“Only the required amount.” I break.
“What’s this?” she asks, pointing to my full water bottle.
I wonder what the jail time would be for hitting a security agent.
She hands me the bottle, “empty it or throw it out.”
Without even considering the other option, I open the cap and chug the whole thing like a frat boy in his prime. Water and sweat drip down my face and into the collar of my red knit sweater. I am fully aware of the scene I’m making, but don’t care because I’m so bloody thirsty and tired from running all over this godforsaken airport.
I pass my now empty water bottle to the unimpressed agent who takes it and my bag to another counter where she swabs them for drugs probably because she thinks I’m on them. By the time she gives my bag back, I have one minute left.
“Leona, run.” I hear my great-grandma tell her daughter as I sprint through the duty-free, which you have to conveniently pass to get to the gates. I weave in and out of perfume displays and curse the flight attendant who told me this place was small. I stop to check the monitor for my gate, which is now closed, but, if I hurry, maybe I can still make it.
“Excuse me!” I yell to unsuspecting travellers. My lungs burn as I lug my suitcase up and down escalators and conveyor belts. The gate numbers aren’t getting any closer and I still have a ways to go. My legs slow out of sheer exhaustion, but I think of her and keep going. “Leona, run.” There it is again.
I picture my grandma’s young, track-star legs carrying her through the night as her father chases her off the farm. He is drunk and angry and has a shotgun in his hands, but she is fast. She pumps her legs harder and picks up speed, she doesn’t look back, but I sure do. I blink away tears as memories of this past month play in my mind like a supercut. The dead maple tree outside my grandparents’ home, my doctor’s words, his blue eyes – it’s all too much and I just need to find the gate.

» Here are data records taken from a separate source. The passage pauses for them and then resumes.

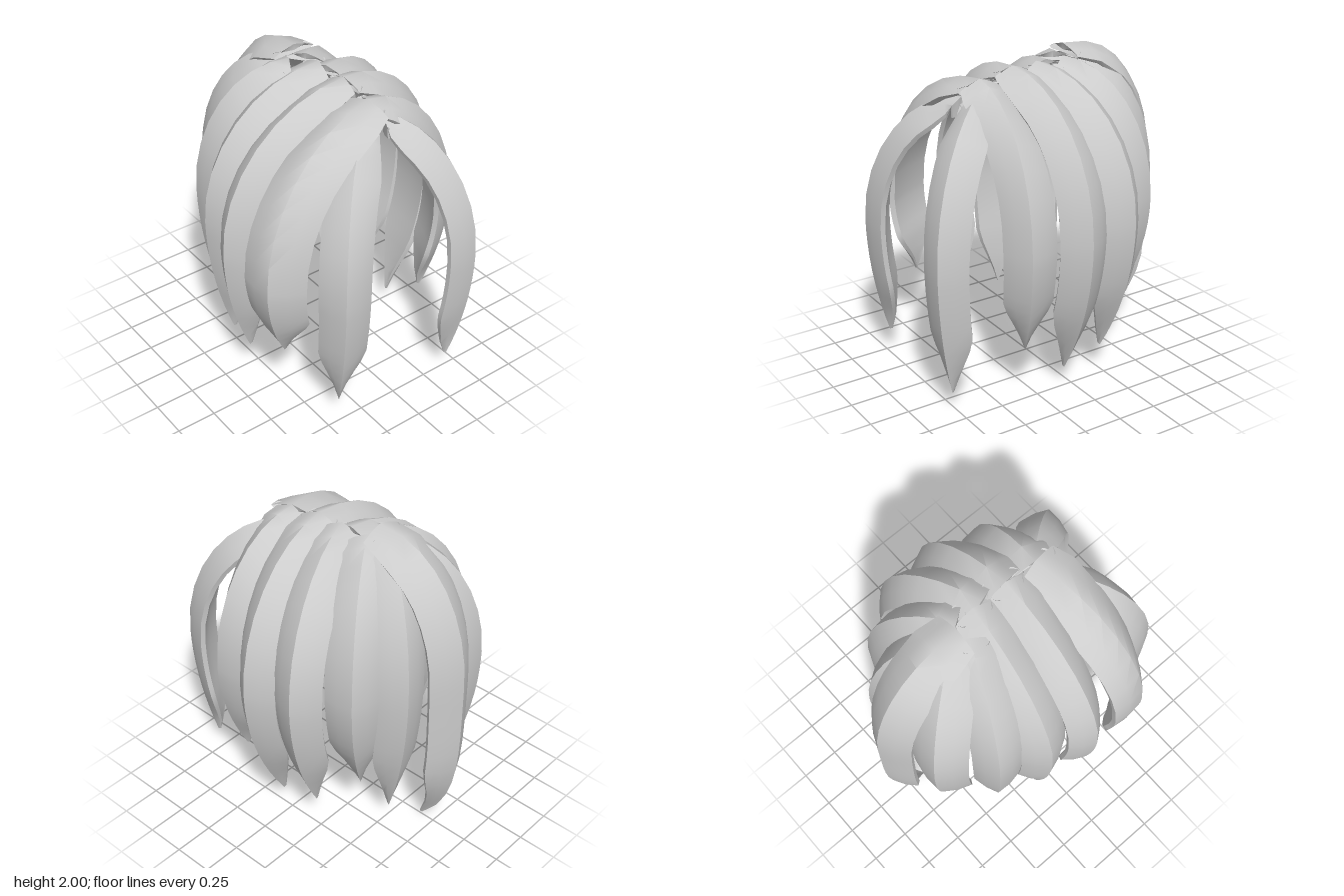
import * as THREE from 'three';
import { toCreasedNormals } from 'three/addons/utils/BufferGeometryUtils.js';

// Each lock: z of its root on the parting, x and z of its widest point, x and y of its tip, width
const LOCKS = {
  frontLockRight: [0.44, -0.47, 0.87, -0.43, 0.18, 0.3],
  frontLockLeft: [0.43, 0.47, 0.9, 0.4, 0.13, 0.29],
  templeLockRight: [0.36, -0.77, 0.53, -0.61, 0.46, 0.39],
  templeLockLeft: [0.36, 0.69, 0.41, 0.53, 0.35, 0.31],
  sideLockRight: [0.14, -0.8, 0.13, -0.63, 0.27, 0.28],
  sideLockLeft: [0.14, 0.8, 0.07, 0.51, 0.13, 0.31],
  earLockRight: [-0.1, -0.73, -0.17, -0.58, 0.22, 0.3],
  earLockLeft: [-0.03, 0.76, -0.26, 0.5, 0.2, 0.31],
  rearSideLockRight: [-0.23, -0.6, -0.47, -0.46, 0.16, 0.3],
  rearSideLockLeft: [-0.22, 0.54, -0.54, 0.32, 0.35, 0.32],
  backLockRight: [-0.34, -0.36, -0.77, -0.24, 0.15, 0.35],
  backLockLeft: [-0.34, 0.28, -0.74, 0.2, 0.15, 0.3],
  backLockCentre: [-0.26, -0.01, -0.91, -0.01, 0, 0.36],
};

const THICKNESS = 0.135;
const UPPER = 8, LOWER = 9;

// Cross-section as [across, depth]: ridged outside, then the nearly flat inside
const SECTION = [
  [-1, 0.8], [-0.55, 0.34], [0, 0], [0.55, 0.34], [1, 0.8],
  [0.9, 1], [0, 0.92], [-0.9, 1],
];

// Ridge line: a rounded arch from the parting, then a curl in to the tip
function ridgePath([rootZ, bulgeX, bulgeZ, tipX, tipY], isCentre) {
  // The parting dips at the forehead; front and rear locks start on their own side
  const isFront = rootZ > 0.4;
  const rootX = rootZ > -0.2 ? 0.06 + (isFront ? 0.13 * bulgeX : 0) : 0.1 * bulgeX;
  const rootY = isCentre ? 2 : 1.94 - 20 * Math.max(0, rootZ) ** 6;
  const bulgeY = 1.06 - 0.12 * bulgeZ;
  const tipZ = bulgeZ * (0.87 + 0.17 * Math.min(0, bulgeZ));
  const hook = isFront ? 0.12 : 0.04;
  const rootWidth = isFront ? 0.5 : 0.82;
  const curl = isCentre ? 4.5 : 2;
  const reach = isCentre ? 0.82 : isFront ? 1.2 : 1;

  const stations = [];
  const mix = THREE.MathUtils.lerp;
  const add = (x, y, z, turn, wide, deep) => stations.push({ p: new THREE.Vector3(x, y, z), turn, wide, deep });
  add(rootX, rootY - hook, rootZ, 0, rootWidth * 0.85, 0.4);
  for (let i = 0; i <= UPPER; i++) {
    const a = (i / UPPER) * Math.PI / 2, f = Math.sin(a), out = f ** reach;
    add(mix(rootX, bulgeX, f), mix(bulgeY, rootY, Math.cos(a)), mix(rootZ, bulgeZ, out), f,
      Math.min(1, rootWidth + f), Math.min(1, 0.5 + 1.3 * f));
  }
  for (let i = 1; i <= LOWER; i++) {
    const u = i / LOWER, k = u ** curl;
    const wide = u < 0.6 ? 1 - 0.1 * u : Math.max(0.02, 0.94 * (1 - u) / 0.4);
    add(mix(bulgeX, tipX, k), mix(bulgeY, tipY, u), mix(bulgeZ, tipZ, k), 1, wide, Math.sqrt(wide));
  }
  return stations;
}

// Sweep the section down the ridge, turning it from the parting to face outward
function lockGeometry(lock, isCentre) {
  const stations = ridgePath(lock, isCentre);
  const n = SECTION.length, last = stations.length - 1;
  const [rootZ, bulgeX, bulgeZ] = lock, width = lock[5];
  const start = new THREE.Vector3(bulgeX - stations[0].p.x, 0, bulgeZ - rootZ).normalize();
  const end = new THREE.Vector3(bulgeX * 1.2, 0, bulgeZ).normalize();
  const up = new THREE.Vector3(0, 1, 0);
  const positions = [], index = [];

  stations.forEach(({ p, turn, wide, deep }, i) => {
    const tangent = stations[Math.min(i + 1, last)].p.clone().sub(stations[Math.max(i - 1, 0)].p).normalize();
    const side = up.clone().cross(start.clone().lerp(end, turn)).normalize();
    const normal = tangent.clone().cross(side).normalize();
    for (const [across, depth] of SECTION) {
      const v = p.clone()
        .addScaledVector(side, across * width * 0.5 * wide)
        .addScaledVector(normal, -depth * THICKNESS * deep);
      positions.push(v.x, v.y, v.z);
    }
  });

  for (let i = 0; i < last; i++) {
    for (let j = 0; j < n; j++) {
      const a = i * n + j, b = i * n + (j + 1) % n;
      index.push(a, a + n, b, b, a + n, b + n);
    }
  }
  // End caps
  for (let j = 1; j < n - 1; j++) {
    index.push(0, j, j + 1);
    index.push(last * n, last * n + j + 1, last * n + j);
  }

  const geometry = new THREE.BufferGeometry();
  geometry.setAttribute('position', new THREE.Float32BufferAttribute(positions, 3));
  geometry.setIndex(index);
  return toCreasedNormals(geometry, 0.8);
}

export function createModel() {
  const hair = new THREE.Group();
  hair.name = 'hair';
  const material = new THREE.MeshStandardMaterial({ color: 0xcccccc });
  for (const [name, lock] of Object.entries(LOCKS)) {
    const mesh = new THREE.Mesh(lockGeometry(lock, name === 'backLockCentre'), material);
    mesh.name = name;
    hair.add(mesh);
  }
  return hair;
}
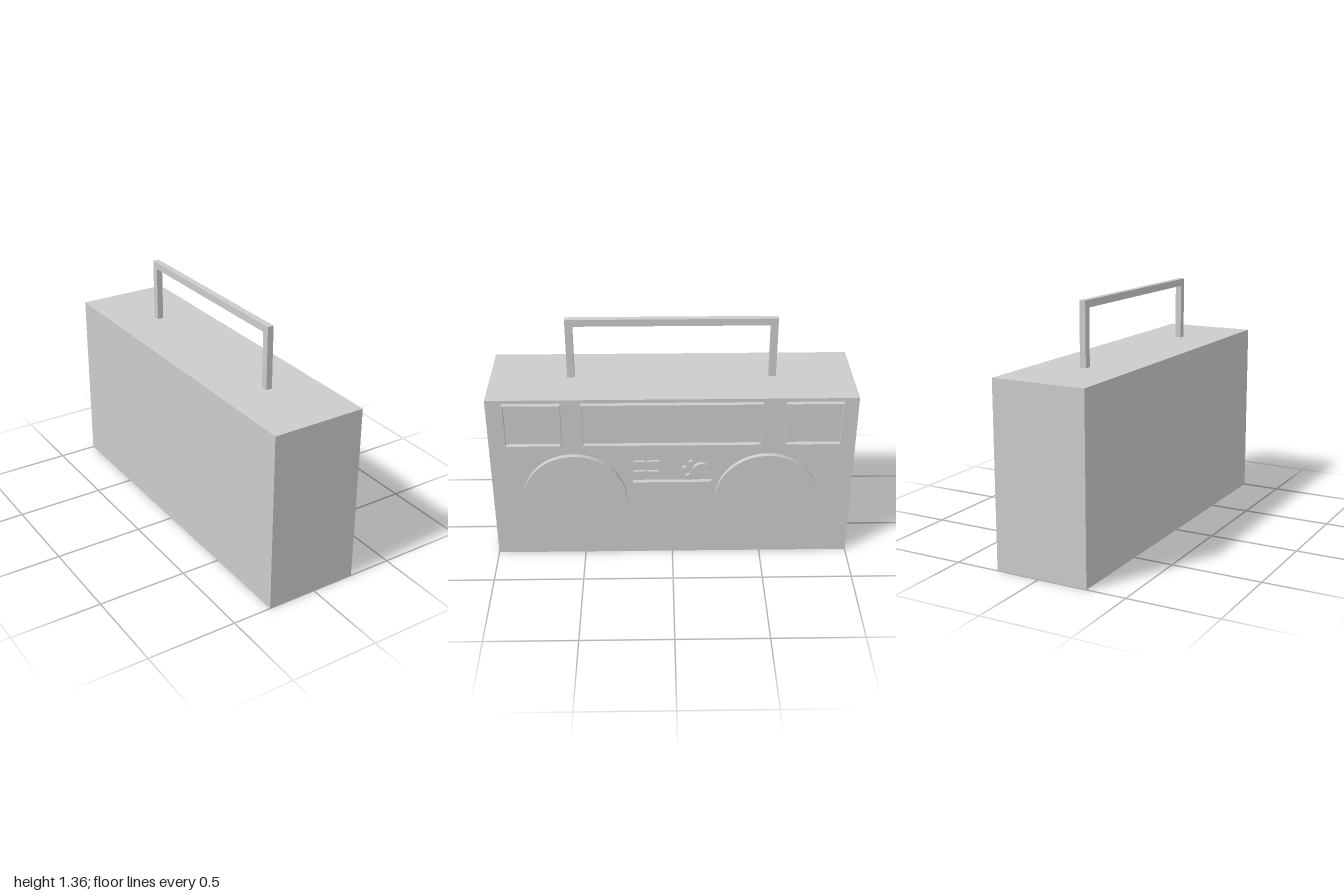
import * as THREE from 'three';

const FACE = 0.25; // x of the control face
const mat = new THREE.MeshStandardMaterial({ color: 0xcccccc, flatShading: true });

export function createModel() {
  const root = new THREE.Group();

  const add = (name, geometry, x, y, z) => {
    const mesh = new THREE.Mesh(geometry, mat);
    mesh.name = name;
    mesh.position.set(x, y, z);
    root.add(mesh);
  };

  // Box given by its minimum and maximum on each axis
  const box = (name, [x0, x1], [y0, y1], [z0, z1]) =>
    add(name, new THREE.BoxGeometry(x1 - x0, y1 - y0, z1 - z0),
      (x0 + x1) / 2, (y0 + y1) / 2, (z0 + z1) / 2);

  // Disc standing out of the control face
  const disc = (name, y, z, radius, depth, sides) => {
    const g = new THREE.CylinderGeometry(radius, radius, depth, sides);
    g.rotateZ(-Math.PI / 2);
    add(name, g, FACE + depth / 2, y, z);
  };

  // Raised thin rim around a recessed panel
  const rimmedPanel = (name, [y0, y1], [z0, z1], wall = 0.008, depth = 0.027) => {
    const w = z1 - z0, h = y1 - y0;
    const rect = (path, a, b) => path.moveTo(-a, -b).lineTo(a, -b).lineTo(a, b).lineTo(-a, b).closePath();
    const shape = rect(new THREE.Shape(), w / 2, h / 2);
    shape.holes.push(rect(new THREE.Path(), w / 2 - wall, h / 2 - wall));
    const g = new THREE.ExtrudeGeometry(shape, { depth, bevelEnabled: false });
    g.rotateY(Math.PI / 2);
    add(name, g, FACE, (y0 + y1) / 2, (z0 + z1) / 2);
  };

  // Case
  box('body', [-0.28, FACE], [0, 1.01], [-1, 1]);

  // Carrying handle
  const hx = [-0.035, 0];
  box('handleGrip', hx, [1.32, 1.36], [-0.575, 0.575]);
  box('handlePostLeft', hx, [1.01, 1.32], [0.535, 0.575]);
  box('handlePostRight', hx, [1.01, 1.32], [-0.575, -0.535]);

  // Upper row: tuner window between two small panels
  rimmedPanel('tunerWindow', [0.73, 0.99], [-0.487, 0.492]);
  rimmedPanel('upperPanelLeft', [0.73, 0.99], [0.6, 0.912]);
  rimmedPanel('upperPanelRight', [0.73, 0.99], [-0.92, -0.61]);

  // Speakers
  disc('speakerLeft', 0.38, 0.543, 0.29, 0.028, 40);
  disc('speakerRight', 0.38, -0.524, 0.286, 0.028, 40);

  // Cassette door
  box('cassetteDoor', [FACE, 0.275], [0.19, 0.497], [-0.215, 0.22]);

  // Four push buttons
  for (const y of [0.517, 0.582])
    for (const z of [0.075, 0.15])
      box('pushButton', [FACE, 0.265], [y, y + 0.044], [z, z + 0.064]);

  // Tuning knob with three small knobs around it
  disc('tuningKnob', 0.561, -0.16, 0.05, 0.02, 24);
  for (const [y, z] of [[0.612, -0.105], [0.575, -0.071], [0.523, -0.089]])
    disc('smallKnob', y, z, 0.016, 0.02, 16);

  return root;
}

I try to focus on the numbers and not the pounding in my chest when I spot an unusual amount of people in red shirts at the end of the hallway. I run past the very loud, very red mob and notice the letters on the screen above them. “STN > CPH” – holy shit, that’s my flight. I can’t believe it.
“Holy shit!” I gasp, dropping my backpack and ripping off my soaked, red sweater. I’m at the back of the line in a tiny red tank top with no bra and it feels glorious. “I didn’t know there would be strippers on the plane.” I hear some asshole Brit say behind me as I wipe sweat from my upper lip. I’m too relieved to be pissed, “breakfast and a show!” I yell back. “And she’s got wellies, too!” He laughs with his buddy and points to my boots.
Now I’m pissed.
I whip around and in a very threatening don’t-fuck-with-me tone, I say… “what’s with the shirts?”
“Football,” he replies, Wales is playing Denmark in Are-house.”
Ah, of course.
“Hopefully you guys don’t choke like you did in the World Cup,” I say with complete confidence in my sports-related chirp.
“Oh no, he smirks, you got it wrong, you’re thinking of England, we are WELSH.”
I look down at my red top and yellow boots, then at everyone else in red and yellow shirts with red and yellow crests, red and yellow scarves, red and yellow hats. “I’ll have you know, my name is Welsh.” I tease.
“Well, what is it then?” the
Brit Welsh asshole asks.
“Ah, that’s a surname, not a name-name.” His, much older, buddy remarks.
“Oh, fuck off.” I tell them, I think we’re friends now.
The not-so-asshole Welsh guy looks at my backpack on the floor, “so what are you doing, going to Copenhagen – he stops when he looks back at me – all by yourself?”
I pause, unsure how to tell them, so I say the first thing that comes to mind, “I’m going to pour one out for my grandma.”
They stare at me, confused. “Is she in Denmark?”
“Nope, she’s dead.” I say, serious, straight face, relishing in the awkward silence, before cracking a smile.
The not-so-asshole Welsh guy lets out a big belly laugh from his rather big belly – he gets me. He reaches into his carry-on and pulls out a ziplock bag of travel-size shampoo bottles full of brown liquid. He grabs one of the bottles, “you like Jack Daniels?” he asks.
“God, no,” I wince as he takes a shot, then hands the tiny shampoo bottle to me. I close my eyes and think of England as the warm liquor burns its way down to my empty stomach.
“Your Grandma would be proud.” He smiles.
I think so too.